Problem to solve = Each line below that contains the word "append" must be copied.

Dataset entries =
....
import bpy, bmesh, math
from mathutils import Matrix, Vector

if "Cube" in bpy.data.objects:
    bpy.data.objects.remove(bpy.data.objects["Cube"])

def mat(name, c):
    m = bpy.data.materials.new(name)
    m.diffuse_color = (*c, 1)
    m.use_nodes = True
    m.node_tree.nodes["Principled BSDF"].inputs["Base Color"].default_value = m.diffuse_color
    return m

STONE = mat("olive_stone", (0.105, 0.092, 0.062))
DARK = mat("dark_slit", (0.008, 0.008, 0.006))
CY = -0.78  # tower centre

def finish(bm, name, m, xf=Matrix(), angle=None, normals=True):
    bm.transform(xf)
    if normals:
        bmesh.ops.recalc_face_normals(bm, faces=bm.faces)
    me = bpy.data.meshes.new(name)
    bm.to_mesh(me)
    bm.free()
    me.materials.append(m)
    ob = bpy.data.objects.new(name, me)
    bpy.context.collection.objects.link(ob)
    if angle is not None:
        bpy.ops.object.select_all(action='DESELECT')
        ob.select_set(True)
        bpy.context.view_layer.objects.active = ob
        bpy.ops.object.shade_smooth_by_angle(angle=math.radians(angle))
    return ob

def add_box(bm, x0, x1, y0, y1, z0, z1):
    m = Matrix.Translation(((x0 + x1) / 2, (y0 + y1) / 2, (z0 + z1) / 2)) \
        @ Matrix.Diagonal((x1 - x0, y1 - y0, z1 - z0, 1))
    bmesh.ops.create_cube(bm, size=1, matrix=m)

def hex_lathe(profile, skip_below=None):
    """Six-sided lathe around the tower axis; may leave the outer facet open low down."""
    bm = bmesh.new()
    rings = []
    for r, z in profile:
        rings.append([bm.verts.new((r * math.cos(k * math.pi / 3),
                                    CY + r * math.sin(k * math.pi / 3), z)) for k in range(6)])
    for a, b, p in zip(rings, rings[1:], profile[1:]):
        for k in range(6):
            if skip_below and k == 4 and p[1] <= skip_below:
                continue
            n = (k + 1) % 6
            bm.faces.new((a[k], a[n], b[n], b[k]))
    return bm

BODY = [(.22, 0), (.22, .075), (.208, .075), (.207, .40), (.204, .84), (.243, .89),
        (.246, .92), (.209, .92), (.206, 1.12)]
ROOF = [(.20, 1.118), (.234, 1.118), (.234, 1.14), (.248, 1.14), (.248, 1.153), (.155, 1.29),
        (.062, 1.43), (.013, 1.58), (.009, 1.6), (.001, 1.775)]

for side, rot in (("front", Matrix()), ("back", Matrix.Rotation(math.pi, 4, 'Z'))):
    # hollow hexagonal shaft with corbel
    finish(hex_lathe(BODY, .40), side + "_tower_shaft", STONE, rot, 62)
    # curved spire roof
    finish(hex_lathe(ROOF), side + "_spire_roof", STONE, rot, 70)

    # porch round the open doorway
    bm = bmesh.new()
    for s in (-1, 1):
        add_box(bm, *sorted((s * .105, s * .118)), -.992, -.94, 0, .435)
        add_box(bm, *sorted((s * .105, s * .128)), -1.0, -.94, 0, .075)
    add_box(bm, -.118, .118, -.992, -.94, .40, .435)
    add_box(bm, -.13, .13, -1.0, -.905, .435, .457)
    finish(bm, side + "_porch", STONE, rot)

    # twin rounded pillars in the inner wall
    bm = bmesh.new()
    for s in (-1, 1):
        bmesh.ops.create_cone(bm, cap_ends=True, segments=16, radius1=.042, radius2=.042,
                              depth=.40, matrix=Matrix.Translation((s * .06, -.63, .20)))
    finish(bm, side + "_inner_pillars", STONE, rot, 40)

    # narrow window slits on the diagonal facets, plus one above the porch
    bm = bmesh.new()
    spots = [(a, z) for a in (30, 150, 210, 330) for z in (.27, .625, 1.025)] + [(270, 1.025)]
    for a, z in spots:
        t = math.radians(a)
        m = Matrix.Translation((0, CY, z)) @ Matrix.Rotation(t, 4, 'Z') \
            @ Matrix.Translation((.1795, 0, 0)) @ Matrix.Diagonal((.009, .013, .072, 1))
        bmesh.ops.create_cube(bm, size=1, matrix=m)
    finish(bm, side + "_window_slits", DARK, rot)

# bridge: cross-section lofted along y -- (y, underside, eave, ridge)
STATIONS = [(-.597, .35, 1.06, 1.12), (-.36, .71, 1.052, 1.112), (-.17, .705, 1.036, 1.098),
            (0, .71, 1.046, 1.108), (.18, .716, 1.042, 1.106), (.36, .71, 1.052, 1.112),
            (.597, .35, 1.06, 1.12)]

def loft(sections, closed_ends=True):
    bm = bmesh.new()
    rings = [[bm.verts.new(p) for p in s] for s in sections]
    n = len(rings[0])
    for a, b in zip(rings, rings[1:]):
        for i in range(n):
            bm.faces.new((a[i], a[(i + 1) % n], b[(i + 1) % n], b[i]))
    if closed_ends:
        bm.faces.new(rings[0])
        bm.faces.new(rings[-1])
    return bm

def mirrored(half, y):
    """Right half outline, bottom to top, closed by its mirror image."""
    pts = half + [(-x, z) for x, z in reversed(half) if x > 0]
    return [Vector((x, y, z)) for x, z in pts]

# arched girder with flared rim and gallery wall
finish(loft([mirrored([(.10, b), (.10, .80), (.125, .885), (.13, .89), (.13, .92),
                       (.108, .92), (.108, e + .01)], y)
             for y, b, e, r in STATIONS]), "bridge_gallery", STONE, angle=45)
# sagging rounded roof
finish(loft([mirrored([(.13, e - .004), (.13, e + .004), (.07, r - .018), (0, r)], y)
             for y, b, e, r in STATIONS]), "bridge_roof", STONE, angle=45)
....
Answer space =
    me.materials.append(m)
        rings.append([bm.verts.new((r * math.cos(k * math.pi / 3),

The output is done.